On 17 July 2013, the Hong Kong Legislative Council passed the Trust Law (Amendment) Bill 2013, which will come into operation on 1 December 2013. The purpose of the amendments is to modernise Hong Kong trust law, which is considered to be outdated and out of step with more modern trust laws in comparable jurisdictions (eg, Singapore and England) and as a result has put off settlors from creating trusts in Hong Kong. The amendments cover three major areas, namely the clarifying and enhancing of trustees' duties and powers, the enhancing of beneficiaries' protection and the creation of greater flexibility and protection of trusts. The amendments that bring Hong Kong trust law at least partly in line with modern international standards are likely to be welcomed by settlors and to enhance Hong Kong's status as an international asset management centre. The key amendments include the following new provisions.

1. Enhancing trustees' default powers with a view to facilitating the effective administration of trusts:

  • Power to appoint agents etc: trustees will (in the absence of contrary provisions in the trust instrument) have a greater power to appoint agents, nominees and custodians to perform their "delegable" functions. For non-charitable trusts there are few "non-delegable" functions and they include functions relating to the distribution of trust assets and the appointment of other trustees, whereas the delegable functions are more limited in relation to charitable trusts and extend only to functions that relate to the investment of assets, raising of funds and implementing the decisions of the trustees.
  • Power to insure: trustees will have a default power to insure trust property against the risk of loss or damage caused by any event (not just fire and typhoon as is currently the case) and without a limit on the amount of insurance that can be taken out.
  • Entitlement to receive remuneration: the amendment contains a right of professional trustees to receive remuneration out of the trust fund even if the services are capable of being provided by a lay trustee, something that is currently only possible if there is an express provision saying so in the trust instrument.

2. Appropriate checks and balances with a view to enhancing beneficiaries' protection:

  • Statutory duty of care: trustees will owe a clearly defined statutory duty of care to exercise such care and skill as is reasonable in the circumstances having regard to any special knowledge or experience the trustee may have or, in the case of professional trustees, may be expected of a person acting in the course of the relevant kind of business. This duty may be excluded or modified by the trust instrument.
  • Limited validity of exculpation clauses: professional trustees will not be able to exclude liability arising from fraud, wilful misconduct and gross negligence. Currently, trustees are able to include exculpation clauses in trust instruments that exclude liability for all breaches save fraud. This new rule will apply to trusts created before or after commencement of the Ordinance, but will only come into effect in relation to existing trusts in December 2014.
  • Beneficiaries' rights to appoint and retire trustees: beneficiaries who are absolutely entitled to the trust property will be able to appoint and retire trustees without the involvement of the court and without the requirement of terminating the trust.

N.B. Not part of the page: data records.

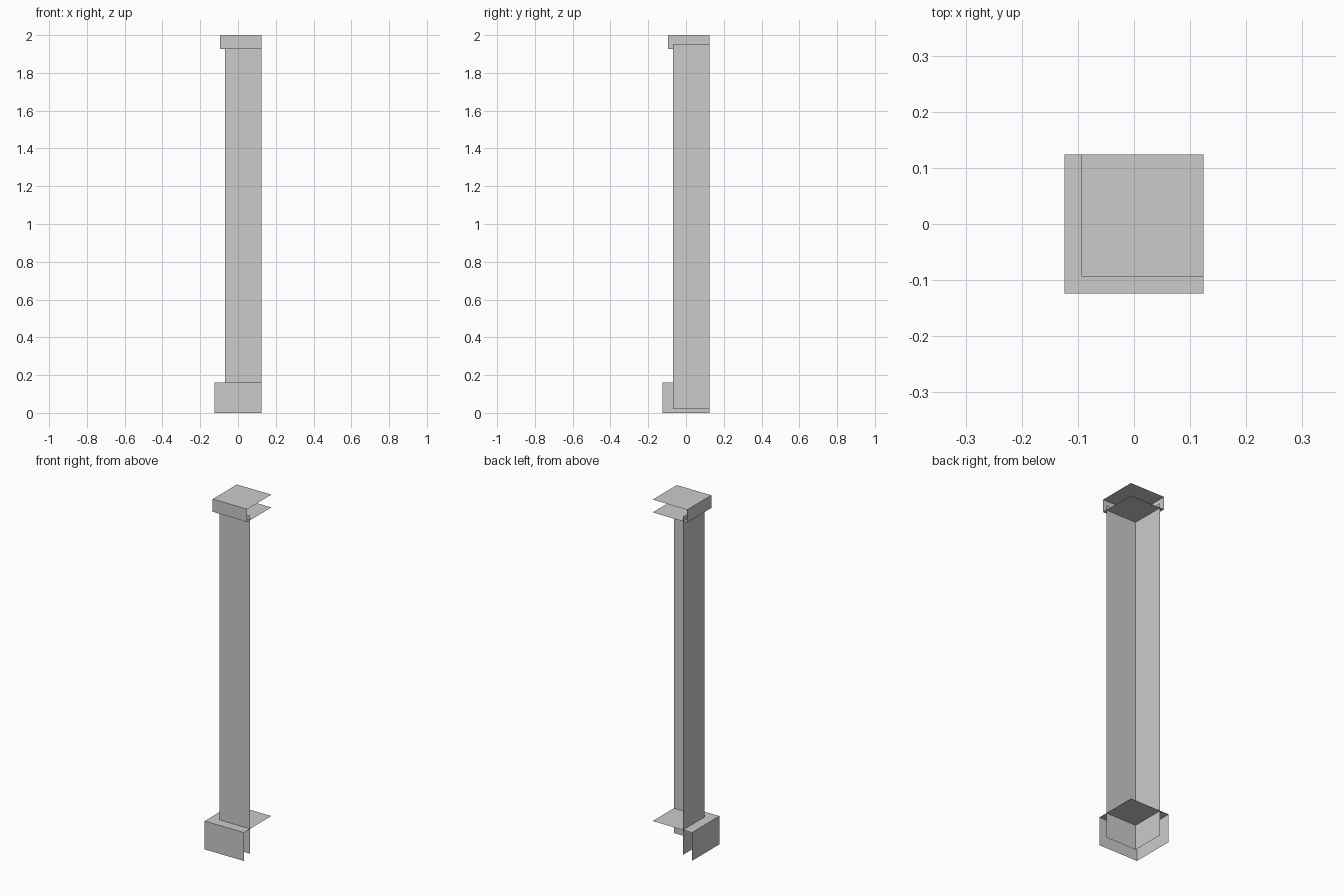
import bpy
import bmesh

if "Cube" in bpy.data.objects:
    bpy.data.objects.remove(bpy.data.objects["Cube"])

EDGE = 0.124  # back and right limit shared by every part


def corner_part(name, near, z0, z1, top=False, bottom=False):
    """Open corner shell: front and left walls, with optional horizontal sheets."""
    bm = bmesh.new()
    plan = [(near, near), (EDGE, near), (EDGE, EDGE), (near, EDGE)]
    low = [bm.verts.new((x, y, z0)) for x, y in plan]
    high = [bm.verts.new((x, y, z1)) for x, y in plan]
    bm.faces.new((low[0], low[1], high[1], high[0]))   # front wall
    bm.faces.new((low[3], low[0], high[0], high[3]))   # left wall
    if top:
        bm.faces.new(high)
    if bottom:
        bm.faces.new(low[::-1])
    loose = [v for v in bm.verts if not v.link_faces]
    bmesh.ops.delete(bm, geom=loose, context='VERTS')
    mesh = bpy.data.meshes.new(name)
    bm.to_mesh(mesh)
    bm.free()
    obj = bpy.data.objects.new(name, mesh)
    bpy.context.collection.objects.link(obj)
    return obj


# Plinth at the foot, plain shaft, and capping block
corner_part("pillar_base", -0.124, 0.0, 0.162, top=True)
corner_part("pillar_shaft", -0.068, 0.02, 1.954)
corner_part("pillar_cap", -0.094, 1.927, 2.0, top=True, bottom=True)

3. Reserved powers by settlors: a trust will not be invalidated only because a settlor has retained any or all powers of investment or asset management functions.

4. Abolition of the rules against perpetuities and excessive accumulations of income: settlors will be able to set up perpetual trusts in Hong Kong (ie, trusts that last forever or for any period of time chosen by the settlor) and there will be no limits on periods for which income may be accumulated in relation to non-charitable trusts.

5. Protection against foreign forced heirship rules: trusts governed by Hong Kong law will be protected from foreign heirship rules. This means that foreign laws that provide that a portion of a testator's wealth is to be reserved for certain heirs (eg, a spouse or children) will not affect the validity of the trust, which means that a shortfall may not be clawed back out of the trust.

6. Scope of authorised investments: investment restrictions on trustees in default situations will be relaxed insofar as they relate to market capitalisation and dividend requirements of shares. However, there will be an express prohibition on investment in structured products (subject to contrary provision in the trust deed).

Comment: The reforms bring the Hong Kong legislation to a very large extent in line with the equivalent legislation in England and Singapore and it will be interesting to see if Hong Kong experiences the same upturn in trusts business that Singapore experienced. However, in terms of competing with the offshore world, Hong Kong's new trusts law is not as innovative as a number of jurisdictions who have introduced a number of novel vehicles (for example, STAR trusts in Cayman and VISTA trusts in BVI). Clients seeking to use these types of vehicles will not find equivalents under Hong Kong law. The new statute in Hong Kong has also not introduced as extensive firewall legislation as some offshore jurisdictions. Hong Kong's firewall legislation covers forced heirship rules only, whereas other jurisdictions have also sought to protect their trusts from claims arising from (for example) divorce cases. With divorce settlements becoming more and more substantial, clients may prefer to settle their assets into trusts which enjoy greater protections.